Standards body to seize shoddy products

Source: Standards body to seize shoddy products | The Herald July 7, 2017

Golden Sibanda Senior Business Reporter
THE Zimbabwe Quality Standards Regulatory Authority, a new standards body Government is working on, will have power to confiscate products falling short of set benchmarks.

Standards Association of Zimbabwe certification director Sebastian Zuze said Government was working on a standards regulatory authority because it was critical for local industry to be competitive globally and to produce quality products.

This comes amid revelations that a number of local companies, especially in construction, were providing substandard products and service, which riled consumers.

Mr Zuze said a regulatory authority was fundamental for Zimbabwe to comply with international norms on trade, and so the initiative by Government was not designed to punish industry, but to make sure its products met expectations of consumers.

“Having noted that industry are not taking these issues of standards seriously , the Government has put in place a regulatory authority, which is the Zimbabwe Quality Standards Regulatory Authority,” Mr Zuze said.

SAZ will remain in place.

“The Standards Association of Zimbabwe will remain there in its role as facilitator of development of Standards. However, this standards authority will have the power to enforce (minimum quality) standards as a regulator,” Mr Zuze said.

“The major highlight of the Bill is that if goods do not comply, they can be confiscated and disposed of. The regulatory authority, unlike other bodies which just say your goods do not comply, will have authority to confiscate and dispose.”

Mr Zuze said the Bill had provisions that provided for protection of consumer rights.

This authority is being set up through an Act of Parliament with the process now at an advanced level, Bill stage, spearheaded by the Ministry of Industry and Trade.

“What is important is for industry to get hold of the draft Bill and understand the compliance issues arising from this Bill so that they are more proactive and become compliant (in advance) so that it is not seen as a barrier to trade,” he said.

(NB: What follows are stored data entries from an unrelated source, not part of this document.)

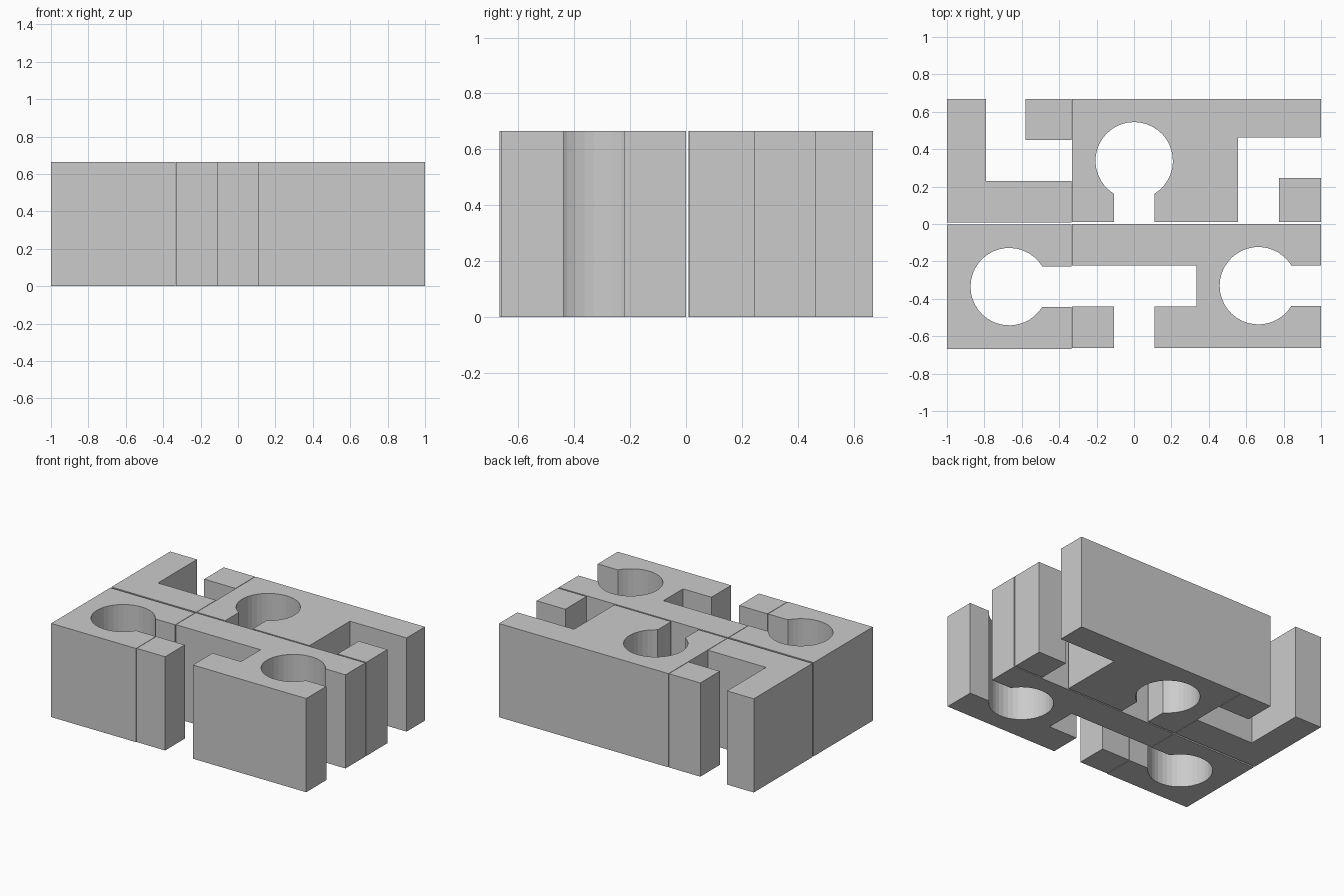
import bpy, bmesh
from math import asin, cos, sin, pi

if "Cube" in bpy.data.objects:
    bpy.data.objects.remove(bpy.data.objects["Cube"])

HEIGHT = 0.665
RADIUS = 0.207
NECK = 0.108      # half width of the slot into a round chamber
SEGMENTS = 32


def keyhole(cx, cy, direction, reach):
    """Round chamber with a slot leaving along direction, as part of a CCW outline."""
    a = asin(NECK / RADIUS)

    def turn(u, v):
        return (cx + u * cos(direction) - v * sin(direction),
                cy + u * sin(direction) + v * cos(direction))

    pts = [turn(reach, -NECK)]
    for i in range(SEGMENTS + 1):
        t = -a - (2 * pi - 2 * a) * i / SEGMENTS
        pts.append(turn(RADIUS * cos(t), RADIUS * sin(t)))
    pts.append(turn(reach, NECK))
    return pts


def rect(x0, x1, y0, y1):
    return [(x0, y0), (x1, y0), (x1, y1), (x0, y1)]


def tile(name, *outlines):
    """Extrude each closed outline to the tile height."""
    bm = bmesh.new()
    for pts in outlines:
        face = bm.faces.new([bm.verts.new((x, y, 0)) for x, y in pts])
        ext = bmesh.ops.extrude_face_region(bm, geom=[face], use_keep_orig=True)
        top = [v for v in ext["geom"] if isinstance(v, bmesh.types.BMVert)]
        bmesh.ops.translate(bm, vec=(0, 0, HEIGHT), verts=top)
    bmesh.ops.recalc_face_normals(bm, faces=bm.faces)
    mesh = bpy.data.meshes.new(name)
    bm.to_mesh(mesh)
    bm.free()
    bpy.context.collection.objects.link(bpy.data.objects.new(name, mesh))


# Front row: dead-end chamber, then T junction joined to a second chamber
tile("front_left_chamber_tile",
     [(-1, -.667), (-.334, -.667), *keyhole(-.667, -.335, 0, .333),
      (-.334, -.004), (-1, -.004)])
tile("front_junction_and_chamber_tile",
     [(.11, -.663), (1, -.663), *keyhole(.665, -.330, 0, .335), (1, 0),
      (-.331, 0), (-.331, -.223), (.333, -.223), (.333, -.442), (.11, -.442)],
     rect(-.331, -.108, -.663, -.442))

# Back row: corner passage, then chamber joined to a second corner passage
tile("back_left_corner_tile",
     [(-1, .009), (-.334, .009), (-.334, .231), (-.79, .231),
      (-.79, .668), (-1, .668)],
     rect(-.58, -.334, .449, .668))
tile("back_chamber_and_corner_tile",
     [(-.331, .01), *keyhole(.001, .338, -pi / 2, .328), (.555, .01),
      (.555, .463), (1, .463), (1, .669), (-.331, .669)],
     rect(.775, 1, .01, .247))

Mr Zuze said local industry played second fiddle to imports because the foreign producers followed specific standards that guaranteed efficiency and high quality.

“We are not doing well (in terms of competitiveness) because we are not doing it the best way. Standards mean you are looking at the best way of doing something.

“Those countries which are more competitive than us, if you look at the heart of what they doing, they use standards. The look at the best way of managing energy, best way to utilise labour, best way to achieve efficiencies and effectiveness in their operations, which elements contained in standards,” he said.

The SAZ certification director said that many countries had standards regulators and cases in point were neighbouring South Africa and Kenya in East Africa.

“We actually have been behind in enforcing standards. Other countries have regulatory bodies, which work closely with industry. Industry should participate and work with SAZ, as a developer and facilitator of standards,” he said.

Mr Zuze said local industry was being consulted for its input in the current process to establish a regulatory board that will compel adherence to set benchmarks.

He said, generally, the interest and adoption of set standards in Zimbabwe was growing. This was on the back of initiatives by SAZ to raise awareness in local firms.

However, there is concern that small to medium enterprises regarded the need to comply with minimum standards as a preserve for the bigger companies. For instance, only 200 local companies are certified to the quality management standard.